Items from a data source
++++

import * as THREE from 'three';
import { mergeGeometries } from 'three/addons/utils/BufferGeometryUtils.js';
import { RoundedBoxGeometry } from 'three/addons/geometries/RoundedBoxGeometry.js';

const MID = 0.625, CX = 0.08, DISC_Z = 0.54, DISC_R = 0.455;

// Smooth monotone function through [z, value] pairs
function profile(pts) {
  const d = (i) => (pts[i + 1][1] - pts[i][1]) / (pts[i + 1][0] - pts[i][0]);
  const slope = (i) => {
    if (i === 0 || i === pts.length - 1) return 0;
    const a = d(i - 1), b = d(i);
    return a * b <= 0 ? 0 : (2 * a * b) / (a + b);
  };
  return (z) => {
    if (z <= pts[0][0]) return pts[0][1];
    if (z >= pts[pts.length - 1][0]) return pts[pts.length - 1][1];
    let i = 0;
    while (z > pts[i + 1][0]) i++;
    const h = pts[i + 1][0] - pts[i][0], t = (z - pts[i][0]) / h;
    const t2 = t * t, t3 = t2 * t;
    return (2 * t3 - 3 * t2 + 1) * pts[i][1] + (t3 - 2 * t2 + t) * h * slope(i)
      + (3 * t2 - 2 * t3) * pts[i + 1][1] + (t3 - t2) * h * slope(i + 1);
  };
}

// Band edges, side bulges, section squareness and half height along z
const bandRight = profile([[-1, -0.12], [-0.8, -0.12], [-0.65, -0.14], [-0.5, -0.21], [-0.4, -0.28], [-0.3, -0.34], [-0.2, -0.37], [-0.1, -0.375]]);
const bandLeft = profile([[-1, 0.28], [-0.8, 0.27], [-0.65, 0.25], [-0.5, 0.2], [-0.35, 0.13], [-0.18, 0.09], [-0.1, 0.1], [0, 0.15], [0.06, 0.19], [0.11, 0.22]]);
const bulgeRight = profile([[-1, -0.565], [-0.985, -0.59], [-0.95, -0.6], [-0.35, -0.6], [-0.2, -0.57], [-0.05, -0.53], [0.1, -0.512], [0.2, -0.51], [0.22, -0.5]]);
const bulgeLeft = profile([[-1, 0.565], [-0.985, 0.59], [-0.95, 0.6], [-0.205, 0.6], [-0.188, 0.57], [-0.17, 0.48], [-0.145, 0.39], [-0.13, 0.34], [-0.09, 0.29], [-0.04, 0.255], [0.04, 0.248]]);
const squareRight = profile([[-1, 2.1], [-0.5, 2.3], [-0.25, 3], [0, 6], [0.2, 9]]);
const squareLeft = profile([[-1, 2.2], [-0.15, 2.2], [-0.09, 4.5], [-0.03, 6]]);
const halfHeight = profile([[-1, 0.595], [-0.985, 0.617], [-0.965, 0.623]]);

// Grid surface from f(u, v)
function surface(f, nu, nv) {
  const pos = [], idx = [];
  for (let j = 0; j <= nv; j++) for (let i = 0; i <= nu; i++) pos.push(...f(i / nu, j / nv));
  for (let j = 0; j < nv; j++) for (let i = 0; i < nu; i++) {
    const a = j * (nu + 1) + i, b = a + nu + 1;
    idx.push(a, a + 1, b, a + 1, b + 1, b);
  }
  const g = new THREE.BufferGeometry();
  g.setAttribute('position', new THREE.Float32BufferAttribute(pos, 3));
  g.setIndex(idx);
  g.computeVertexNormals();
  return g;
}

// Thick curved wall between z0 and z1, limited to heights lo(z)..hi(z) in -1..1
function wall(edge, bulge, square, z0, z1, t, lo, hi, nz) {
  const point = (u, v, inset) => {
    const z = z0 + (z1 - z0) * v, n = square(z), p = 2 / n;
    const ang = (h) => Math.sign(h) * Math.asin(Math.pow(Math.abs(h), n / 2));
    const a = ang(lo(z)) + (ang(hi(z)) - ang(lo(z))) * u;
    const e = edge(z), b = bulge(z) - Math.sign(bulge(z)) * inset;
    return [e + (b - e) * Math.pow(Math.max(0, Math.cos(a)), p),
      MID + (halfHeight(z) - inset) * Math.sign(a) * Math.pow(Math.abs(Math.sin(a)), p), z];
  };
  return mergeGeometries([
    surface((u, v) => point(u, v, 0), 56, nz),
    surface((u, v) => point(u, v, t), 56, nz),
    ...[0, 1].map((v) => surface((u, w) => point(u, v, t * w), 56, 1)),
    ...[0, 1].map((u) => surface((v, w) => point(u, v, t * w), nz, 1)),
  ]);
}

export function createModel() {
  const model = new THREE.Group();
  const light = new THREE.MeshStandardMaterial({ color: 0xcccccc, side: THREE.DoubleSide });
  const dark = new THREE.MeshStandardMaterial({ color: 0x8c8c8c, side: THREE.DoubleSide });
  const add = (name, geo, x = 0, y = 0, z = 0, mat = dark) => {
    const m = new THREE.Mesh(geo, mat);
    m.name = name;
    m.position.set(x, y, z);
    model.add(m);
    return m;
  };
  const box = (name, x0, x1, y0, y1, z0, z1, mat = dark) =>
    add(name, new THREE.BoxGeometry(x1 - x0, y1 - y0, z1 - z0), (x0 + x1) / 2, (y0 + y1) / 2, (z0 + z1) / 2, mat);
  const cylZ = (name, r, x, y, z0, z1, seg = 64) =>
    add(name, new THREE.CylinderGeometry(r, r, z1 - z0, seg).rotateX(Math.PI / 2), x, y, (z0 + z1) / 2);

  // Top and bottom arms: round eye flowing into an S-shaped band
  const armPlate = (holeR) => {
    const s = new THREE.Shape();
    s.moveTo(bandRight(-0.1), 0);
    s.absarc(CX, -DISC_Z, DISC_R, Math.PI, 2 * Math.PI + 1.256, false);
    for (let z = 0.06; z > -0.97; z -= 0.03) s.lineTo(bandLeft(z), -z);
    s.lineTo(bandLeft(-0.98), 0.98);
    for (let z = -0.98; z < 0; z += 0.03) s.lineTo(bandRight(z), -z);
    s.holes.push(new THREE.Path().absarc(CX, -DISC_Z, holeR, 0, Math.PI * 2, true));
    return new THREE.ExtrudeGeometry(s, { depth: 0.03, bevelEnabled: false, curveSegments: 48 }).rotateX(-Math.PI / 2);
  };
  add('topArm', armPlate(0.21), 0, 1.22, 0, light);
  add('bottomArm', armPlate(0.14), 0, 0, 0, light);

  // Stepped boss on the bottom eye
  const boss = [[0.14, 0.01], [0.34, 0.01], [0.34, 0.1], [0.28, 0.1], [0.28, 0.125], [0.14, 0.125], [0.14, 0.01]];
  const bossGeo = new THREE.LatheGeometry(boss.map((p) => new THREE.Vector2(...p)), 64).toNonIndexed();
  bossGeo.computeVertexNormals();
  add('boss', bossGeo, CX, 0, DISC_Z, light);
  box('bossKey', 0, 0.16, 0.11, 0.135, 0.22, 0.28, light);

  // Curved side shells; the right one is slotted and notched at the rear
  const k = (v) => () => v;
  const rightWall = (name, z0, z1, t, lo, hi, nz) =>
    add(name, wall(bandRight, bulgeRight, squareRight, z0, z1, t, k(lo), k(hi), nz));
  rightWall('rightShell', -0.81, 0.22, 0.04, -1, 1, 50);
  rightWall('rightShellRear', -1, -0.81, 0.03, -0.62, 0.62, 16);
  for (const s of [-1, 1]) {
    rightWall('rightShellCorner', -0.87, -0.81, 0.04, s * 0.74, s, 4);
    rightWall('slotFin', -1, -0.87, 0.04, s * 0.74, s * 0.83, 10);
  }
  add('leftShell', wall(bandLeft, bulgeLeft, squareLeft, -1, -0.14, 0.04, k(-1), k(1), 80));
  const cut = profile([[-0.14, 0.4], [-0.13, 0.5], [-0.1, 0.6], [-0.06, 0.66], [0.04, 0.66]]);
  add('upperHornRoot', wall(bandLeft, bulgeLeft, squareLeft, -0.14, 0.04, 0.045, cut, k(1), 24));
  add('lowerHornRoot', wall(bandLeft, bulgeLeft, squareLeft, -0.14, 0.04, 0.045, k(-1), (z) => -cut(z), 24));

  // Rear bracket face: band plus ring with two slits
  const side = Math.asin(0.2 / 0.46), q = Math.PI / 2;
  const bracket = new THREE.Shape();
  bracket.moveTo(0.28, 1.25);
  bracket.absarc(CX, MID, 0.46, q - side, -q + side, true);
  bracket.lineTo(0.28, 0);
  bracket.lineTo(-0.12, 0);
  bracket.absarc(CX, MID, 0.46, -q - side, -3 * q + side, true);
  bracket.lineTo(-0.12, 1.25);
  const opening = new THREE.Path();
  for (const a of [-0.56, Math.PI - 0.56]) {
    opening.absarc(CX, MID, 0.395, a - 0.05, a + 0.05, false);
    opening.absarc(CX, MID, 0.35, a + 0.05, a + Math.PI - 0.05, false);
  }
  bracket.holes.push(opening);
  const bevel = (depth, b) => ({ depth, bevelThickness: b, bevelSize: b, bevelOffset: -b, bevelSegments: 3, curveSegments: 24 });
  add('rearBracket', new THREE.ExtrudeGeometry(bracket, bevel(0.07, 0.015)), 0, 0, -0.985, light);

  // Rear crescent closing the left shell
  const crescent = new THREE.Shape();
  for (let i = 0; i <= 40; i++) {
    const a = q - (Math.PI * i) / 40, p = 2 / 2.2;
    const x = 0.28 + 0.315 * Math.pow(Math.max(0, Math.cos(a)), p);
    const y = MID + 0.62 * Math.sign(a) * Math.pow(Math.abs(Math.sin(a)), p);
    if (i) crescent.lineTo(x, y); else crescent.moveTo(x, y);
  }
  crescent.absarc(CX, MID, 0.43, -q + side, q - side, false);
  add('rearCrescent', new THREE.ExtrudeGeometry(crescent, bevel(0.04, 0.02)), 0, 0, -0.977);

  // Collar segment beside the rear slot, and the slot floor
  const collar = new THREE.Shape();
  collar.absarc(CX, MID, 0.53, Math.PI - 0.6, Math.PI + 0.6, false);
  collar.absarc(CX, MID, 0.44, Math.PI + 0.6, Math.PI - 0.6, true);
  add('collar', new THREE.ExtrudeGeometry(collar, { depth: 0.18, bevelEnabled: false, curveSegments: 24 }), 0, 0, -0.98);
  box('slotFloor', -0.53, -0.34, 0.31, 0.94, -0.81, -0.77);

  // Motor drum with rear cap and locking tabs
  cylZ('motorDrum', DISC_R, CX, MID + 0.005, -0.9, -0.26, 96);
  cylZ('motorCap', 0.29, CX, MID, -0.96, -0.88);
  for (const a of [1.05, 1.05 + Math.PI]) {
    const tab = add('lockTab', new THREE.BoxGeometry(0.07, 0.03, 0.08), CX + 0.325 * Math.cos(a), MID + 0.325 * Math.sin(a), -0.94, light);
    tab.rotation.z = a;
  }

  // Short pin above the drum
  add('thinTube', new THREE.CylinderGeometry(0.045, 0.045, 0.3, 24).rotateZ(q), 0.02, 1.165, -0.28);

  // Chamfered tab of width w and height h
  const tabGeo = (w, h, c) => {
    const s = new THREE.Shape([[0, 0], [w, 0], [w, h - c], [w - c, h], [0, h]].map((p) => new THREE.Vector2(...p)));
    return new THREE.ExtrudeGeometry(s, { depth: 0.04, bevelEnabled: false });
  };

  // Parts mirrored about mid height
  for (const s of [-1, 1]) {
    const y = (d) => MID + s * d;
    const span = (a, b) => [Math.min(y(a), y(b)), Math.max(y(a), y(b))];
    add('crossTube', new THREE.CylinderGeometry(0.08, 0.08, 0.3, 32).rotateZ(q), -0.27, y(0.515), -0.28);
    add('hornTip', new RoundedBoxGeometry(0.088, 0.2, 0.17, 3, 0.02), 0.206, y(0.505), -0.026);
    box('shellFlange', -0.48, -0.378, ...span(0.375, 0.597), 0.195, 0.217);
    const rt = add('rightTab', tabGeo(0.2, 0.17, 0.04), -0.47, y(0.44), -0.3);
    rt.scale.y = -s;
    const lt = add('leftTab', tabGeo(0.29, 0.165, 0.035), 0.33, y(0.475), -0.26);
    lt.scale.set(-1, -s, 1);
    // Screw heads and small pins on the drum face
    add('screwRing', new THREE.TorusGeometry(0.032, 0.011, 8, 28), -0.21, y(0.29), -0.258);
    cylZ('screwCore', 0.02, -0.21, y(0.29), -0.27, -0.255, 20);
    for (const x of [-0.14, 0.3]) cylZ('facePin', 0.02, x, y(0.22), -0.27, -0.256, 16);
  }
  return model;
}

++++

* Task goal
In the entries above, take the line containing "cylZ('motorDrum', DISC_R, CX, MID" and each later line through the last, and repeat them exactly. Output nothing else.

* Expected output
  cylZ('motorDrum', DISC_R, CX, MID + 0.005, -0.9, -0.26, 96);
  cylZ('motorCap', 0.29, CX, MID, -0.96, -0.88);
  for (const a of [1.05, 1.05 + Math.PI]) {
    const tab = add('lockTab', new THREE.BoxGeometry(0.07, 0.03, 0.08), CX + 0.325 * Math.cos(a), MID + 0.325 * Math.sin(a), -0.94, light);
    tab.rotation.z = a;
  }

  // Short pin above the drum
  add('thinTube', new THREE.CylinderGeometry(0.045, 0.045, 0.3, 24).rotateZ(q), 0.02, 1.165, -0.28);

  // Chamfered tab of width w and height h
  const tabGeo = (w, h, c) => {
    const s = new THREE.Shape([[0, 0], [w, 0], [w, h - c], [w - c, h], [0, h]].map((p) => new THREE.Vector2(...p)));
    return new THREE.ExtrudeGeometry(s, { depth: 0.04, bevelEnabled: false });
  };

  // Parts mirrored about mid height
  for (const s of [-1, 1]) {
    const y = (d) => MID + s * d;
    const span = (a, b) => [Math.min(y(a), y(b)), Math.max(y(a), y(b))];
    add('crossTube', new THREE.CylinderGeometry(0.08, 0.08, 0.3, 32).rotateZ(q), -0.27, y(0.515), -0.28);
    add('hornTip', new RoundedBoxGeometry(0.088, 0.2, 0.17, 3, 0.02), 0.206, y(0.505), -0.026);
    box('shellFlange', -0.48, -0.378, ...span(0.375, 0.597), 0.195, 0.217);
    const rt = add('rightTab', tabGeo(0.2, 0.17, 0.04), -0.47, y(0.44), -0.3);
    rt.scale.y = -s;
    const lt = add('leftTab', tabGeo(0.29, 0.165, 0.035), 0.33, y(0.475), -0.26);
    lt.scale.set(-1, -s, 1);
    // Screw heads and small pins on the drum face
    add('screwRing', new THREE.TorusGeometry(0.032, 0.011, 8, 28), -0.21, y(0.29), -0.258);
    cylZ('screwCore', 0.02, -0.21, y(0.29), -0.27, -0.255, 20);
    for (const x of [-0.14, 0.3]) cylZ('facePin', 0.02, x, y(0.22), -0.27, -0.256, 16);
  }
  return model;
}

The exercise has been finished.